The Zero Drop Minimus is a true minimal running shoe. You know how I dislike the word minimal when it comes to running shoes, but I’m far too lazy to come up with another, more appropriate word, and “biomechanically appropriate” is a hard sell. But it is a true minimal shoe: 12mm forefoot and rearfoot, simple upper with overlays placed sparingly, light and flexible. In an improvement over the original Minimus–which is thankfully still available–the fit is a little less roomy through the forefoot, while still allowing for plenty of toe splay. Through the midfoot, the upper is just snug enough that you don’t need to really pull the strings tight. When the shoe is laced to the foot it disappears, just as a good shoe should.

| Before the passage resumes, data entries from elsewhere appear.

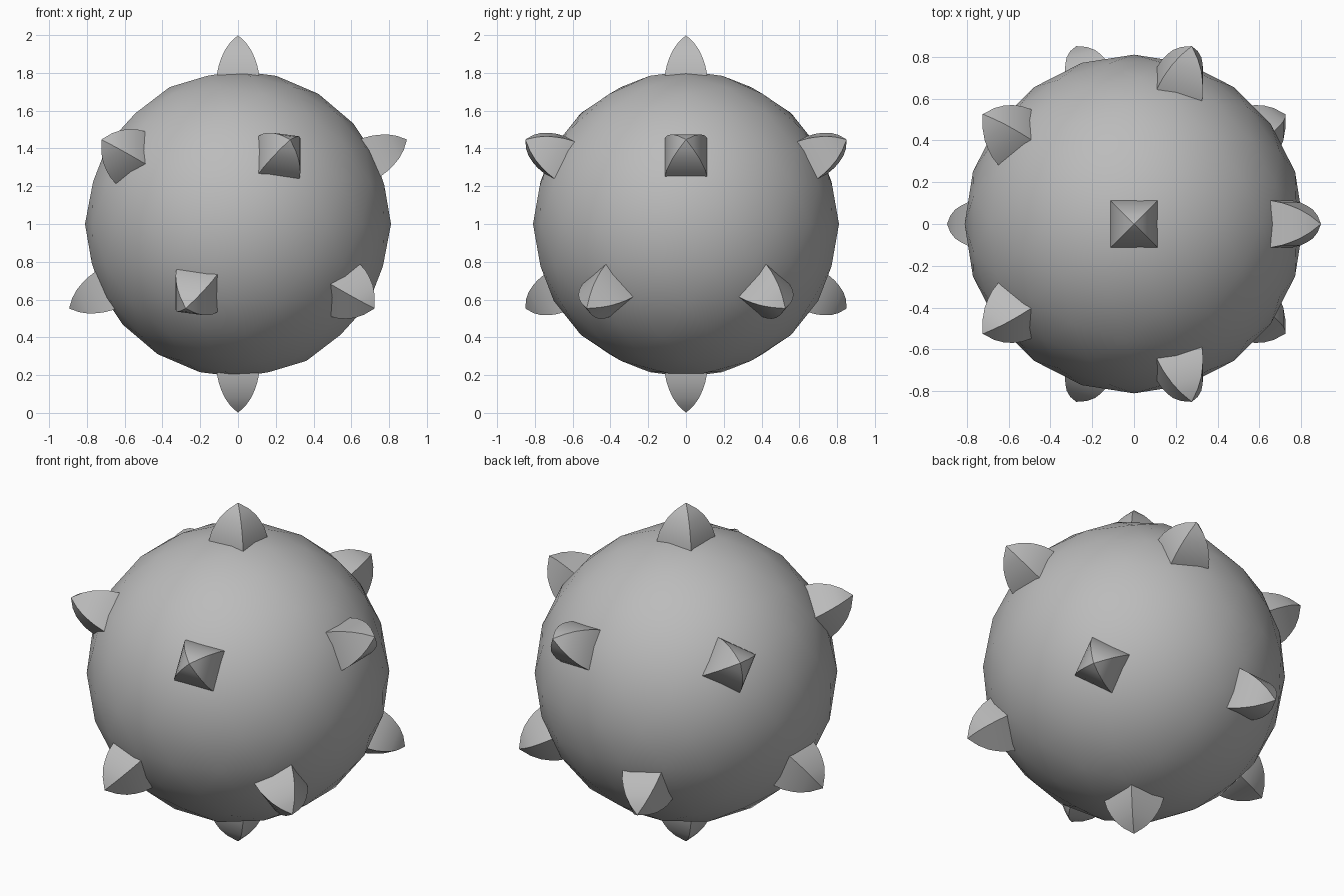
import bpy, bmesh
from math import atan2, asin
from mathutils import Matrix, Vector

cube = bpy.data.objects.get("Cube")
if cube:
    bpy.data.objects.remove(cube, do_unlink=True)

CENTRE = Vector((0, 0, 1))
RADIUS = 0.81

# Single grey material
grey = bpy.data.materials.new("metal_grey")
grey.use_nodes = True
colour = (0.5, 0.5, 0.5, 1)
grey.diffuse_color = colour
grey.node_tree.nodes["Principled BSDF"].inputs["Base Color"].default_value = colour


def finish(name, bm):
    """Turn a bmesh into a smooth object with sharp corners."""
    bmesh.ops.recalc_face_normals(bm, faces=bm.faces)
    mesh = bpy.data.meshes.new(name)
    bm.to_mesh(mesh)
    bm.free()
    mesh.materials.append(grey)
    obj = bpy.data.objects.new(name, mesh)
    bpy.context.collection.objects.link(obj)
    bpy.ops.object.select_all(action='DESELECT')
    obj.select_set(True)
    bpy.context.view_layer.objects.active = obj
    bpy.ops.object.shade_smooth_by_angle(angle=0.6)
    return obj


# Ball
bm = bmesh.new()
bmesh.ops.create_icosphere(bm, subdivisions=3, radius=RADIUS)
finish("ball", bm).location = CENTRE

# Curved four-sided spike: distance from the ball centre, half width
PROFILE = [(0.70, 0.121), (0.79, 0.112), (0.84, 0.102), (0.88, 0.088),
           (0.92, 0.070), (0.96, 0.042)]


def spike(name, direction):
    bm = bmesh.new()
    rings = [[bm.verts.new((sx * w, sy * w, h))
              for sx, sy in ((1, 1), (-1, 1), (-1, -1), (1, -1))]
             for h, w in PROFILE]
    for low, high in zip(rings, rings[1:]):
        for i in range(4):
            j = (i + 1) % 4
            bm.faces.new((low[i], low[j], high[j], high[i]))
    tip = bm.verts.new((0, 0, 1))
    for i in range(4):
        bm.faces.new((rings[-1][i], rings[-1][(i + 1) % 4], tip))
    bm.faces.new(rings[0])
    obj = finish(name, bm)
    # Tilt about y, then about x, so the spike points outward
    x, y, z = direction
    obj.matrix_world = (Matrix.Translation(CENTRE)
                        @ Matrix.Rotation(atan2(-y, z), 4, 'X')
                        @ Matrix.Rotation(asin(max(-1, min(1, x))), 4, 'Y'))


# One spike at each corner of an icosahedron
guide = bmesh.new()
bmesh.ops.create_icosphere(guide, subdivisions=1, radius=1)
directions = [v.co.normalized() for v in guide.verts]
guide.free()
for n, d in enumerate(directions, 1):
    spike(f"spike_{n}", d)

Underneath, the midsole foam is firm without being stiff. The original Minimus was a bit too stiff for some, but here they’ve nailed both comfort and function. There are a couple shoes in the minimal range–coughBrooksPureFlowcough–that are a wee bit too spongey-soft to really allow for a quick turnover. All told, this is what a true minimal shoe should be. And, for those of you who tuck your shirts in and match socks by color, the Zero Drop look cool too.

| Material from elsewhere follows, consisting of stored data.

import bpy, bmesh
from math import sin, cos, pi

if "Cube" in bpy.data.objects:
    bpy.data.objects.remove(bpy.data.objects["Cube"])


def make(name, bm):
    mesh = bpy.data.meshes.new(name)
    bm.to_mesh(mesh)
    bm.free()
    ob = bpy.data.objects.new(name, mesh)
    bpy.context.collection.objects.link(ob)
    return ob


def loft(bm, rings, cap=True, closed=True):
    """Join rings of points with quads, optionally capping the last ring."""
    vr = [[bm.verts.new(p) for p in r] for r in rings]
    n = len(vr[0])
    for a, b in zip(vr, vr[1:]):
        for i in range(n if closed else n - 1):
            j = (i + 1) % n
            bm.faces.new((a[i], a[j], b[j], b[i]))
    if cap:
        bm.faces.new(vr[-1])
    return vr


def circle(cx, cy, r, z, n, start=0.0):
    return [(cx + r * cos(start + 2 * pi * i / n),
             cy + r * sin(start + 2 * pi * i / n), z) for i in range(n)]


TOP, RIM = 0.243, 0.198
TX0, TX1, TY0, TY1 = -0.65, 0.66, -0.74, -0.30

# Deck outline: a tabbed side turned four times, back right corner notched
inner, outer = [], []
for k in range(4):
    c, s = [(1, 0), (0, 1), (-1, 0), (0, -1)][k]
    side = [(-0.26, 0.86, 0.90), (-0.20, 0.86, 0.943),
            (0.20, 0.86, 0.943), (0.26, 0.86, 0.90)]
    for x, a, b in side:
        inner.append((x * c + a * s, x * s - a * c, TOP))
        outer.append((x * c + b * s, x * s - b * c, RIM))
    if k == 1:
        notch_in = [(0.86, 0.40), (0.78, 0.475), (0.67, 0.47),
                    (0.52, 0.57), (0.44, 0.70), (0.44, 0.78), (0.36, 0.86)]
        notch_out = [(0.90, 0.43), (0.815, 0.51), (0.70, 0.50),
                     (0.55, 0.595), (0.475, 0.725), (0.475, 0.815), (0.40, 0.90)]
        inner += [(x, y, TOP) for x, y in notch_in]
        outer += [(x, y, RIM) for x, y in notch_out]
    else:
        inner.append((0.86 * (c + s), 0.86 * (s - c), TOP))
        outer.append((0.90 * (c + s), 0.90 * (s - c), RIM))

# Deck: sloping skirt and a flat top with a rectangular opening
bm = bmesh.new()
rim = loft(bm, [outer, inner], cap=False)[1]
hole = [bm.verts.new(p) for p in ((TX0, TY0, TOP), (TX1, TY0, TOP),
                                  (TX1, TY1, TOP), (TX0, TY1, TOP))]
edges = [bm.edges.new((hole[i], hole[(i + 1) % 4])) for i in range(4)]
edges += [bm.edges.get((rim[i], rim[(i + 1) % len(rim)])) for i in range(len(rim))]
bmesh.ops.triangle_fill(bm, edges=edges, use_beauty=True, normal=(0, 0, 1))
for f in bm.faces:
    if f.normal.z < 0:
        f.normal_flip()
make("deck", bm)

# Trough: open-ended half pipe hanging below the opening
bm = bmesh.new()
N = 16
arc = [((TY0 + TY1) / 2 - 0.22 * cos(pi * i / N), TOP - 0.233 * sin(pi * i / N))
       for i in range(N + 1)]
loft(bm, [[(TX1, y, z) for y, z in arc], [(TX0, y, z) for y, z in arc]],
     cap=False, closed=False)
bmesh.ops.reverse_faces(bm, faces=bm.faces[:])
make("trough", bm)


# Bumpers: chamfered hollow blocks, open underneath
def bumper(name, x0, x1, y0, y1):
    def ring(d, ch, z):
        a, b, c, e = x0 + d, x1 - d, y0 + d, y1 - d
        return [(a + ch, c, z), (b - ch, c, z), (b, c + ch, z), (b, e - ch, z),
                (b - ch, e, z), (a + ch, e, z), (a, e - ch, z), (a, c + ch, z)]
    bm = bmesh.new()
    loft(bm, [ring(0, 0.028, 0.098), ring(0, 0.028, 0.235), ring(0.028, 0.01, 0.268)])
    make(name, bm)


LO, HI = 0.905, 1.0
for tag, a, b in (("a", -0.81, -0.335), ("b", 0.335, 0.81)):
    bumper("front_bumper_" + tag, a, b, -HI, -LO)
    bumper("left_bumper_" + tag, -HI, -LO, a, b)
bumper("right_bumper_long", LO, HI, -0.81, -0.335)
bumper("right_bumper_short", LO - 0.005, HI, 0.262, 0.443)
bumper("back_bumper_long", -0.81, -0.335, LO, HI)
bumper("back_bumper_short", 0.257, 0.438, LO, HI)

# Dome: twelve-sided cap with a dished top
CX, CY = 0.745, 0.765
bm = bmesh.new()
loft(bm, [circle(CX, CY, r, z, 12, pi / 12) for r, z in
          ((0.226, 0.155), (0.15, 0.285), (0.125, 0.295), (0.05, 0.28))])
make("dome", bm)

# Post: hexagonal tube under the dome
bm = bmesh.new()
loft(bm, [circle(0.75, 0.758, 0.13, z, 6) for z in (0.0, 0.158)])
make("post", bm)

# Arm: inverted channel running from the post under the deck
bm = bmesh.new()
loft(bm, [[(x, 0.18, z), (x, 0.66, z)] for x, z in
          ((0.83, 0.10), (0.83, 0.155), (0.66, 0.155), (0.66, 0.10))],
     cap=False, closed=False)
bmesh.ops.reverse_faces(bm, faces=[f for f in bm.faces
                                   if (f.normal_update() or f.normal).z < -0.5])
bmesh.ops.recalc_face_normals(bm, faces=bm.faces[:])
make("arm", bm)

The Zero Drop will work well for those who are looking for a true minimalist shoe: They’re going to run to feel the ground beneath them and enjoy the sensation of movement. It will be a brilliant shoe for doing General Strength circuits. It will function well as a daily shoe for kicking around the Central Market comparing olives and cheeses and shit, since the high flexibility and zero drop will strengthen the feet and lower leg while you shop. I’m using it as a daily kick around shoe, though I don’t put in a lot of thought about olives and cheeses, and when I go over to the park to do strides or some GS stuff. I’ve done three runs in them–35, 45 and 60 minutes–and each time I felt like I was barefoot while being very well protected against the rough and tumble bike lanes of Brentwood. And the other day when I was in the Thunderbird on 2222, TWO people asked me what shoes I was wearing and where I got them. Rogue, I said. Rogue.